Weston LaBar, CEO of the Harbor Trucking Association, said the port portal would give a major boost to drayage operators in Southern California by pushing shipment information to them, thus relieving truckers of the need to query multiple websites in search of updates.
“We don’t want to go to any websites,” he said. “We want the terminals to come to us.”
A nationwide driver shortage is making life difficult for drayage operators at ports and rail hubs, said Ken Kellaway, president of RoadOne. “This problem won’t go away,” he said.
The industry last year “powered through” the immediate crisis that resulted from the federal electronic logging device implementation, but drayage operators everywhere continue to be plagued by empty backhauls that rob drivers of two-way productivity, “Forty-two percent of the miles are empty miles, so we’re focusing on street turns. It’s one of the last frontiers,” Kellaway said.
Matchbacks improve trucker productivity
As in many sectors of the logistics chain, technology is available to enhance matchbacks, a basic concept that involves matching an inbound container that is unloaded at an import warehouse with an exporter in the region who needs an empty container for the outbound shipment, thus avoiding the drayage of the empty container back to the port. Reade Kidd, president of eDray, said the collaborative destination management platform is in use at ports on both coasts and is now in operation at Union Pacific and BNSF rail ramps in the Chicago area to foster increased street turns.
Trucker interests and BCOs this year have called out those ocean carriers who instituted an “administrative fee” on their containers that are involved in street turns, saying the lines should not make it more costly to participate in a logistics innovation that improves terminal and rail productivity.

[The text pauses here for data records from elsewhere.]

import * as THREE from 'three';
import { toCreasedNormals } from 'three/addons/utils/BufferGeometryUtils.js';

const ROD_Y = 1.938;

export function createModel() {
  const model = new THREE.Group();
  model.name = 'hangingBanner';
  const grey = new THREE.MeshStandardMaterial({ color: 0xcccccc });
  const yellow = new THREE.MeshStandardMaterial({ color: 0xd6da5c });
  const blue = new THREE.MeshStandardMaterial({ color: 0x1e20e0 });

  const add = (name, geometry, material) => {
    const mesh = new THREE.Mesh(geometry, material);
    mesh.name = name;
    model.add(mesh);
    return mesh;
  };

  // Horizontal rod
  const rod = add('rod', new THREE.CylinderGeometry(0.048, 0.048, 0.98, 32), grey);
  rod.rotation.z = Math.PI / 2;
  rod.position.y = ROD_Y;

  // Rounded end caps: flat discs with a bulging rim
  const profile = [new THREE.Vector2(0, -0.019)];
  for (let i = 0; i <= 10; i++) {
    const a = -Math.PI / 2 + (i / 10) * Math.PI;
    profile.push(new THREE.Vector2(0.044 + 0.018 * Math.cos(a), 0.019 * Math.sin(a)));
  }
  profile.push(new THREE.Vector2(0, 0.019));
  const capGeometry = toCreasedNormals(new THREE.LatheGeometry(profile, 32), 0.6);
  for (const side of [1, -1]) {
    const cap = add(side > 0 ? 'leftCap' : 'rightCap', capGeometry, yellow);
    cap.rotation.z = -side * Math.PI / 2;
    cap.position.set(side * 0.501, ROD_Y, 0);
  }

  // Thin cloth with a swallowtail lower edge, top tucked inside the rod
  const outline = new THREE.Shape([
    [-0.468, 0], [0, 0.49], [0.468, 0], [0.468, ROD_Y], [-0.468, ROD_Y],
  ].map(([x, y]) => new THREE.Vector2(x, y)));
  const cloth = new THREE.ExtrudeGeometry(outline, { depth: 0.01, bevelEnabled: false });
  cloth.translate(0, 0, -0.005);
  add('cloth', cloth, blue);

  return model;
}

“It’s ludicrous what they’re doing,” Schneider said. Peter Friedmann, executive director of AgTC, said that charging truckers and BCOs for street turns “was probably developed by some finance guy who has no understanding of operations.”
Major gateways including Virginia, New York-New Jersey, the South Atlantic ports, and Los Angeles-Long Beach are in varying stages of developing “grey” chassis pools to which chassis providers contribute equipment. Since the equipment is interoperable, truckers can use any chassis to carry any container. Without the pools, truckers waste time by returning bare chassis to their origination points and then pick up chassis from another provider to move a load.
Kellaway said pools are often criticized when problems arise, such as occurred last winter in Southern California when warehouses were overwhelmed by front-loaded shipments precipitated by the Trump administration’s tariff war with China.
“The pool of pools is working. I’d love to see it in the Northeast,” he said. “The more consolidated chassis pools we can get, the better. We can’t have drivers repositioning chassis.”
Kellaway added that as rail carriers move relentlessly toward “precision railroading,” which involves reducing origin-destination pairs to cut costs, process improvements such as street turns and consolidated chassis pools will be needed to offset the residual impact of railroads “doing less with less.”
Removing chassis from the terminals
Los Angeles and Long Beach for the past two years have been developing a strategy for removing chassis from marine terminals. LaBar said that in addition to freeing up limited waterfront property that could be better used for cargo-handling, moving chassis to near-dock sites would make it easier for truckers to show up at the 12 marine terminals in Los Angeles-Long Beach, with trucker-owned chassis or pool chassis, thus negating the need to go to the terminal’s chassis pit.
“Turn times are 50 percent faster with trucker chassis,” he said. “The 60-minute turn time goes down to 30 minutes.”
LaBar cited the automated Middle Harbor facility operated by Long Beach Container Terminal (LBCT), which has no chassis on dock. Truckers pick up their chassis at a nearby yard.
“LBCT is the gold standard for what a terminal should look like, with 52 minutes for dual transactions and less than 2 percent trouble window transactions,” he said. “They exceed my standards.”